Due to the USDA’s failure to adequately regulate genetically engineered (GE) crops and the increasing use of pesticides needed to grow them, recent studies have documented a dramatic decline in pollinators and soil fertility. In 2013 the European Commission (EC) imposed a two-year ban on a class of pesticides known as “neonicotinoids,” now the world’s most widely used type of insecticide. In the U.S., neonicotinoids are currently used on about 95% of corn and canola crops, the majority of cotton, sorghum, and sugar beets, about half of all soybeans, and on the vast majority of fruit and vegetable crops. These pesticides impact all species that chew a plant, sip its sap, drink its nectar, and eat its pollen or fruit; these impacts cascade through an entire ecosystem, weakening its stability.
2,4-D is one of the ingredients in the notorious “agent orange” used by the US military to spray and defoliate large areas of Vietnam, and linked to major public health impacts, both on Vietnamese civilians and US soldiers handling the chemicals. Chemical companies pushing 2,4-D resistant crops as a quick fix to the epidemic of glyphosate-resistant weeds are making matters worse.
While there is of course huge variability farm-to-farm, mainstream grazing practices also destroy native vegetation, damage soil and stream banks, and contaminate waterways. The FAO determined that 70% of grazing land in drier climates is now considered degraded. In the US, grazing is the most destructive form of land use in the West, contributing to the demise of 22% of endangered species. On public lands alone, over 175 already threatened and endangered species are further threatened by the presence of livestock.
Louie Psihoyos of Oceanic Preservation Society makes the case in the riveting documentary Racing Extinction that the biggest factor influencing mass extinction is converting natural habitat into land for food.
As humans continue to spread our tentacles of development further and further into vast reaches of the planet, for everyday products like potato chips fried in palm oil or a steak from a cow that was raised in a feedlot, we must realize that we’re quickly approaching a tipping point. It would behoove us to deeply consider our footprint on this planet and how significantly we are interfering with the natural balance of earth’s ecosystem health, biodiversity, and climate.

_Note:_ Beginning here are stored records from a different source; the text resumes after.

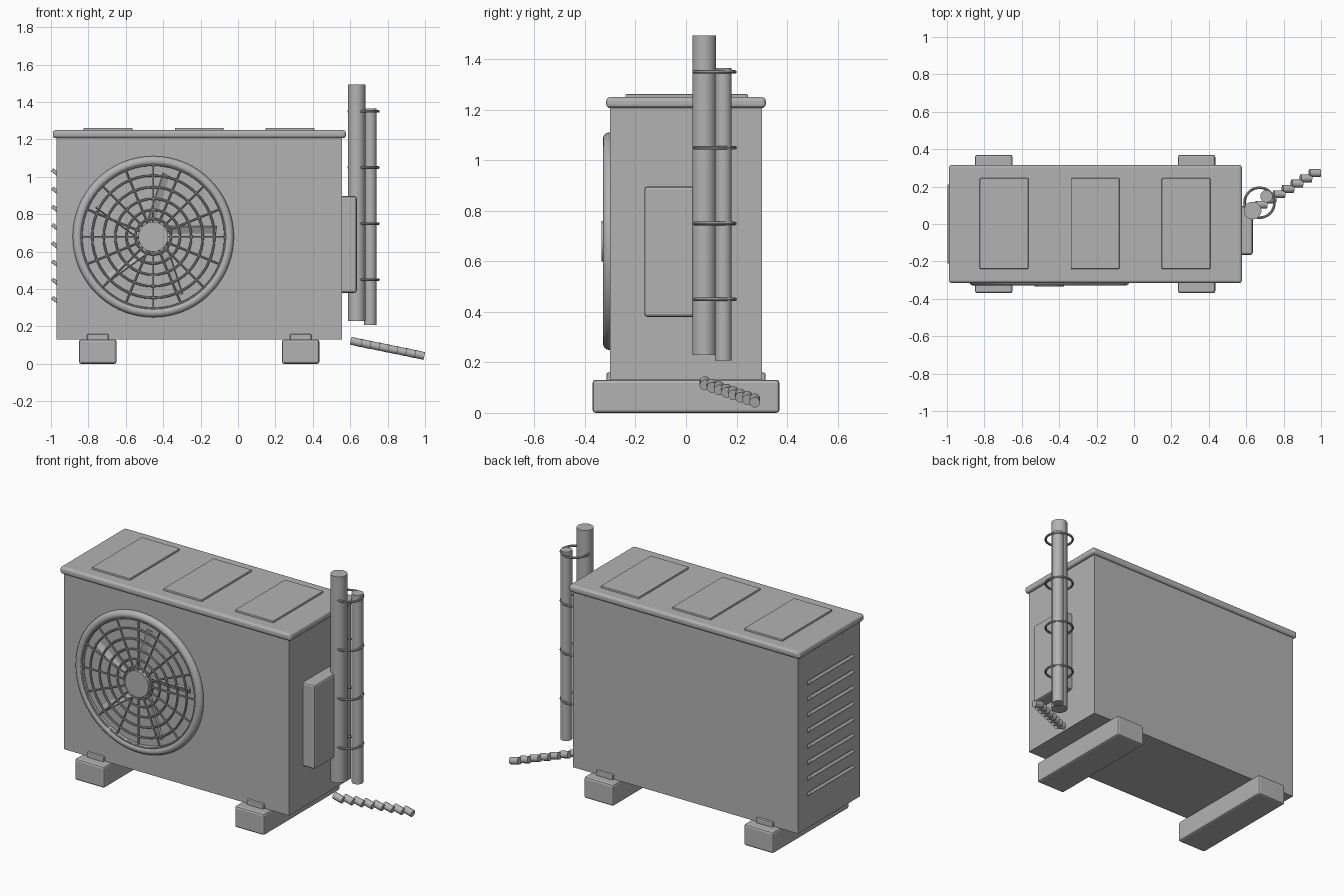
import bpy, math
from mathutils import Vector, Matrix

if "Cube" in bpy.data.objects:
    bpy.data.objects.remove(bpy.data.objects["Cube"])

grey = bpy.data.materials.new("light grey")
grey.diffuse_color = (0.45, 0.45, 0.45, 1)
grey.use_nodes = True
grey.node_tree.nodes["Principled BSDF"].inputs["Base Color"].default_value = grey.diffuse_color


def finish(name, smooth=False):
    o = bpy.context.object
    o.name = name
    o.data.materials.append(grey)
    if smooth:
        bpy.ops.object.shade_smooth_by_angle(angle=math.radians(40))
    return o


def box(name, lo, hi, bevel=0.0, segments=2):
    lo, hi = Vector(lo), Vector(hi)
    bpy.ops.mesh.primitive_cube_add(size=1, location=(lo + hi) / 2)
    o = finish(name)
    o.data.transform(Matrix.Diagonal((*(hi - lo), 1)))
    if bevel:
        m = o.modifiers.new("bevel", 'BEVEL')
        m.width, m.segments = bevel, segments
    return o


def rod(name, a, b, r, sides=32):
    a, b = Vector(a), Vector(b)
    d = b - a
    bpy.ops.mesh.primitive_cylinder_add(
        vertices=sides, radius=r, depth=d.length, location=(a + b) / 2,
        rotation=d.to_track_quat('Z', 'Y').to_euler())
    return finish(name, True)


def ring(name, loc, major, minor, rot=(0, 0, 0), seg=48, mseg=8):
    bpy.ops.mesh.primitive_torus_add(
        location=loc, rotation=rot, major_radius=major, minor_radius=minor,
        major_segments=seg, minor_segments=mseg)
    return finish(name, True)


# Cabinet, lid and raised lid panels
box("cabinet", (-0.97, -0.3, 0.13), (0.557, 0.3, 1.215))
box("lid", (-0.99, -0.316, 1.207), (0.577, 0.316, 1.25), 0.015, 3)
for x in (-0.695, -0.208, 0.278):
    box("lid_panel", (x - 0.13, -0.24, 1.24), (x + 0.13, 0.245, 1.262), 0.004)

# Feet with mounting pads
for x in (-0.75, 0.335):
    box("foot", (x - 0.1, -0.37, 0), (x + 0.1, 0.37, 0.131), 0.012)
    box("mounting_pad", (x - 0.057, -0.315, 0.12), (x + 0.057, 0.315, 0.16), 0.006)

# Fan: surround, guard rings, spokes, hub
FX, FZ, GY = -0.453, 0.68, -0.318
FACE = (math.pi / 2, 0, 0)
ring("fan_surround", (FX, -0.303, FZ), 0.405, 0.026, FACE, 72, 16)
for r in (0.095, 0.143, 0.203, 0.265, 0.327, 0.385):
    ring("guard_ring", (FX, GY, FZ), r, 0.006, FACE)
for i in range(16):
    a = i * math.tau / 16
    c, s = math.cos(a), math.sin(a)
    rod("guard_spoke", (FX + 0.06 * c, GY, FZ + 0.06 * s),
        (FX + 0.39 * c, GY, FZ + 0.39 * s), 0.005, 8)
rod("fan_hub", (FX, -0.295, FZ), (FX, -0.334, FZ), 0.08, 32)

# Pitched blades, one edge showing through the cabinet front
for i in range(5):
    b = box("fan_blade", (0.06, -0.006, -0.06), (0.34, 0.006, 0.06))
    b.location = (0, 0, 0)
    b.data.transform(Matrix.Translation((0.2, 0, 0)))
    b.matrix_world = (Matrix.Translation((FX, -0.285, FZ))
                      @ Matrix.Rotation(-i * math.tau / 5, 4, 'Y')
                      @ Matrix.Rotation(math.radians(25), 4, 'X'))

# Slanted louvres on the left side
for i in range(8):
    z = 0.337 + i * 0.0975
    s = box("louvre", (-1.0, -0.21, z - 0.01), (-0.94, 0.21, z + 0.01), 0.004)
    s.rotation_euler = (0, math.radians(38), 0)

# Service cover on the right side
box("service_cover", (0.54, -0.165, 0.38), (0.635, 0.095, 0.897), 0.012)

# Refrigerant pipes and their clamps
rod("large_pipe", (0.634, 0.072, 0.23), (0.634, 0.072, 1.495), 0.047)
rod("small_pipe", (0.708, 0.148, 0.207), (0.708, 0.148, 1.366), 0.033)
for z in (0.45, 0.75, 1.05, 1.35):
    ring("pipe_clamp", (0.671, 0.114, z), 0.08, 0.007)

# Ribbed drain hose made of stepped segments
axis = Vector((math.cos(0.24), 0, -math.sin(0.24))) * 0.03
for i in range(8):
    p = Vector((0.632, 0.075, 0.117)).lerp(Vector((0.967, 0.272, 0.049)), i / 7)
    rod("drain_hose_segment", p - axis, p + axis, 0.021, 20)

 H. Westhoek et al., The Protein Puzzle. The Consumption and Production of Meat, Dairy and Fish in the European Union (The Hague, The Netherlands: PBL Netherlands Environmental Assessment Agency, 2011).